Everyone should be advocating for lung cancer research. 1 in 15 people in the U.S. will be diagnosed with lung cancer in their lifetime. Ivy Elkins is one of those people – read her story.
No one gets elbow cancer
Like so many before her, Ivy Elkins’ road to a lung cancer diagnosis was indirect and complicated. It was the summer of 2013, and she was plagued by pain in her elbow and neck. Visits to her primary care physician, an orthopedist and six months of physical therapy provided little relief. She recalls casually inquiring if it could be cancer.
“No one gets elbow cancer,” she was told.
Ivy did not have elbow cancer, but an MRI revealed that the pain in her elbow was caused by a mass – an adenocarcinoma – which was literally eating away at the joint. In order to discover where the primary cancer was, an orthopedic oncologist ordered a PET scan. Ivy’s primary cancer was in her lung. She had no symptoms and had never smoked.
EGFR and Targeted Therapy
Biomarker testing showed that her lung cancer had the EGFR mutation which made her eligible for a targeted therapy which had been approved by the Food And Drug Administration (FDA) just a few months earlier. Ivy’s treatment plan was simply a daily pill – she would not need to undergo surgery, chemotherapy or radiation. The 47-year-old mom of two tweens was thrilled to have been spared what can be difficult side effects from traditional lung cancer treatments. The targeted therapy kept her disease at bay for three years.
Then Ivy’s cancer began to find its way around the drug.
Because it is not uncommon for the cancer to outsmart the drug, many patients find that their cancer develops resistance to targeted therapy, resulting in the possibility of further metastases and mutations. In Ivy’s case, it was the T790m mutation.
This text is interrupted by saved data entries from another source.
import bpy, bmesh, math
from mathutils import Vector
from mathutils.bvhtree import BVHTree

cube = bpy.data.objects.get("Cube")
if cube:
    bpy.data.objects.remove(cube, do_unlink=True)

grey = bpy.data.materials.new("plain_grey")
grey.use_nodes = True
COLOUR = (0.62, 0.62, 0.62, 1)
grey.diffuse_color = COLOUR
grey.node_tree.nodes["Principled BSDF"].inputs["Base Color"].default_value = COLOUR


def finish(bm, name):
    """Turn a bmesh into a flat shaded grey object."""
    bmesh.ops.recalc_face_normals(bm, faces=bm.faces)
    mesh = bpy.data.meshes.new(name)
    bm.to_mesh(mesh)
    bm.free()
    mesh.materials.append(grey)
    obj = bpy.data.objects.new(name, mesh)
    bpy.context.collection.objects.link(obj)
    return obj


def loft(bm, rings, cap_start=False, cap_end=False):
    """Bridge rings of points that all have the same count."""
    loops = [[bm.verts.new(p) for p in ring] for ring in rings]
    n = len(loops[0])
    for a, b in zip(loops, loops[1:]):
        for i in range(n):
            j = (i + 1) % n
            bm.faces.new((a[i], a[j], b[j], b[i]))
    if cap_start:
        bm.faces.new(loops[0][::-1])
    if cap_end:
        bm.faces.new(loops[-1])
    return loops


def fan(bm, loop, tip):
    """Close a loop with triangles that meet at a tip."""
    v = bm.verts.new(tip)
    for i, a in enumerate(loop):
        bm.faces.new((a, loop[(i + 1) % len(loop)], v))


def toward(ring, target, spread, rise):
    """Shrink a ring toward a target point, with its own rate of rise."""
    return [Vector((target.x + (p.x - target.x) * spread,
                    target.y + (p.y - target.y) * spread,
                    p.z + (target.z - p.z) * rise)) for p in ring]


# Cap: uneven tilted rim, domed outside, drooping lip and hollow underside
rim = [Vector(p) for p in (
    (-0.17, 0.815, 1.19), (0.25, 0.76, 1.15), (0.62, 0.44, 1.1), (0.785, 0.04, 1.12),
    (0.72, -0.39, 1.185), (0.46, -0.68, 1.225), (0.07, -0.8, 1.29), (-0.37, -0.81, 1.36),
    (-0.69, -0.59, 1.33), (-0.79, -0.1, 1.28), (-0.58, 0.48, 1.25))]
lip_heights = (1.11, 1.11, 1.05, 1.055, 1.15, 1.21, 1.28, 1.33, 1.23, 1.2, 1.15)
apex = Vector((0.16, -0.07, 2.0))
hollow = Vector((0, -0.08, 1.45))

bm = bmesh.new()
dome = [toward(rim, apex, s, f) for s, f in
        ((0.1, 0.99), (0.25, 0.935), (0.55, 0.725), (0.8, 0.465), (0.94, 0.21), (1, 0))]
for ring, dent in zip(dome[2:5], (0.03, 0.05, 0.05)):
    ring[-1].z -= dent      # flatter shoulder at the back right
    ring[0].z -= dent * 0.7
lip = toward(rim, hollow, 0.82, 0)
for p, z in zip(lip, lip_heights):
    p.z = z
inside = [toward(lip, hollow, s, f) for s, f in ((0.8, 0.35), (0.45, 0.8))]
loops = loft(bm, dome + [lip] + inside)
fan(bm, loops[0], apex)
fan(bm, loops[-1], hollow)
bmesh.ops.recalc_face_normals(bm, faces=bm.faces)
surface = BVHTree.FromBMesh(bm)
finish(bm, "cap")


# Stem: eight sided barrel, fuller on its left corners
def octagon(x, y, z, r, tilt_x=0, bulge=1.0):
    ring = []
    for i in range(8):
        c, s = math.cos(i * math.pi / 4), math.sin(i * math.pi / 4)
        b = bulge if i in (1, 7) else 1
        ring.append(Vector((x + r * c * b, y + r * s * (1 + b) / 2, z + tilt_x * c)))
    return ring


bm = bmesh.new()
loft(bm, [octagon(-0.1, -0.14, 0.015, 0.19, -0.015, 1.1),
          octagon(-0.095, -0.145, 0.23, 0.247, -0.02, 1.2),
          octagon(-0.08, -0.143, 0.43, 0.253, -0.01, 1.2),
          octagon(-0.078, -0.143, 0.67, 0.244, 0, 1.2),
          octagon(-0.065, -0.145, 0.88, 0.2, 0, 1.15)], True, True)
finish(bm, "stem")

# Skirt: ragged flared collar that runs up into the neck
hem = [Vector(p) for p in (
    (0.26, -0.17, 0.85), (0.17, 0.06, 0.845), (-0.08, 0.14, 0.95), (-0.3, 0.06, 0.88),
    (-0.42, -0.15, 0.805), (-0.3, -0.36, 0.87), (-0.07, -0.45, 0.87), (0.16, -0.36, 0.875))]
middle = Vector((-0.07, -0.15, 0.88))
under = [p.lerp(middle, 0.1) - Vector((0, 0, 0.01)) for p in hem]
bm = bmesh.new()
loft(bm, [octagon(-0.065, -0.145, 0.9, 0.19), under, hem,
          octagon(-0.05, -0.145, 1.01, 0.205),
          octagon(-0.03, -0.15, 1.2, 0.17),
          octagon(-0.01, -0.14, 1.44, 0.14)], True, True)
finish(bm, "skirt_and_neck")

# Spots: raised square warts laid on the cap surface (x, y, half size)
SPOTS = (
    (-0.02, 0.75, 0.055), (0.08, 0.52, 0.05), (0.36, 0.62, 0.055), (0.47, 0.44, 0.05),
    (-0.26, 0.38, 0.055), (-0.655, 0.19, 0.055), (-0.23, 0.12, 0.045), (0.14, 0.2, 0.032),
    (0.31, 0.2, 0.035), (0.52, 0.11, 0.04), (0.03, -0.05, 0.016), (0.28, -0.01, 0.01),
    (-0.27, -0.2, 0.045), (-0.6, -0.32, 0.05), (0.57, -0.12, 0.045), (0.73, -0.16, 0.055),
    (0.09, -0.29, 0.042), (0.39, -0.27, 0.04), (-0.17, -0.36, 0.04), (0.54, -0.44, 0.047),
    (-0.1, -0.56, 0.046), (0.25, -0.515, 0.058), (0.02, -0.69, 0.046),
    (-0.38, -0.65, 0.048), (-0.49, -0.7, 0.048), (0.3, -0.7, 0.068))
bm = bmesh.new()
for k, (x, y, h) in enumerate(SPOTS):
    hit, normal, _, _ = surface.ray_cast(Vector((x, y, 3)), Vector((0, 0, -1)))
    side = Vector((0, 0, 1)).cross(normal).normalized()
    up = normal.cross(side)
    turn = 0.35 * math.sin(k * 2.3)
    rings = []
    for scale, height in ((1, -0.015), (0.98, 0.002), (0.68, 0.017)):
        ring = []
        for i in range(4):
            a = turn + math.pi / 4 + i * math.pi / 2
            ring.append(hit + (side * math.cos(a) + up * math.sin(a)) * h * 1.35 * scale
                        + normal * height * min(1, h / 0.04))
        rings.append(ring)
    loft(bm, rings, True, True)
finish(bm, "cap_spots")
And, just as luck was on her side when she was first diagnosed, it was again: just months prior, a therapy targeted to her new mutation had been approved by the FDA, one of the many new therapies approved within the past several years. The importance of ongoing research cannot be understated. Ivy has been on that medication for a year and a half and is doing great.
Advocacy: EGFR Resisters
At the time of her diagnosis, Ivy, a married mom of two boys had been thinking about returning to work in finance. As her treatment began, and she had virtually no side effects, she decided instead to become a lung cancer advocate. And boy did she!
Since her diagnosis, Ivy has completed Advocate Training through the American Association of Cancer Research. She then created and moderates two Facebook groups – close to 500 members strong – where they share information regarding clinical trials and treatments. Their primary goal is to work as a group to get the attention of lung cancer researchers.
She’s had many speaking engagements across not only the United States, but Europe as well. Ivy is even a full voting member of the Department of Defense’s Congressionally Mandated Program for Lung Cancer. And, just recently, she’s become a member of LCFA’s Speakers Bureau where she’s already worked on the Hope With Answers video project.
Ivy is living proof of the importance of ongoing research and is doing more than her part to advocate for herself and her fellow lung cancer patients.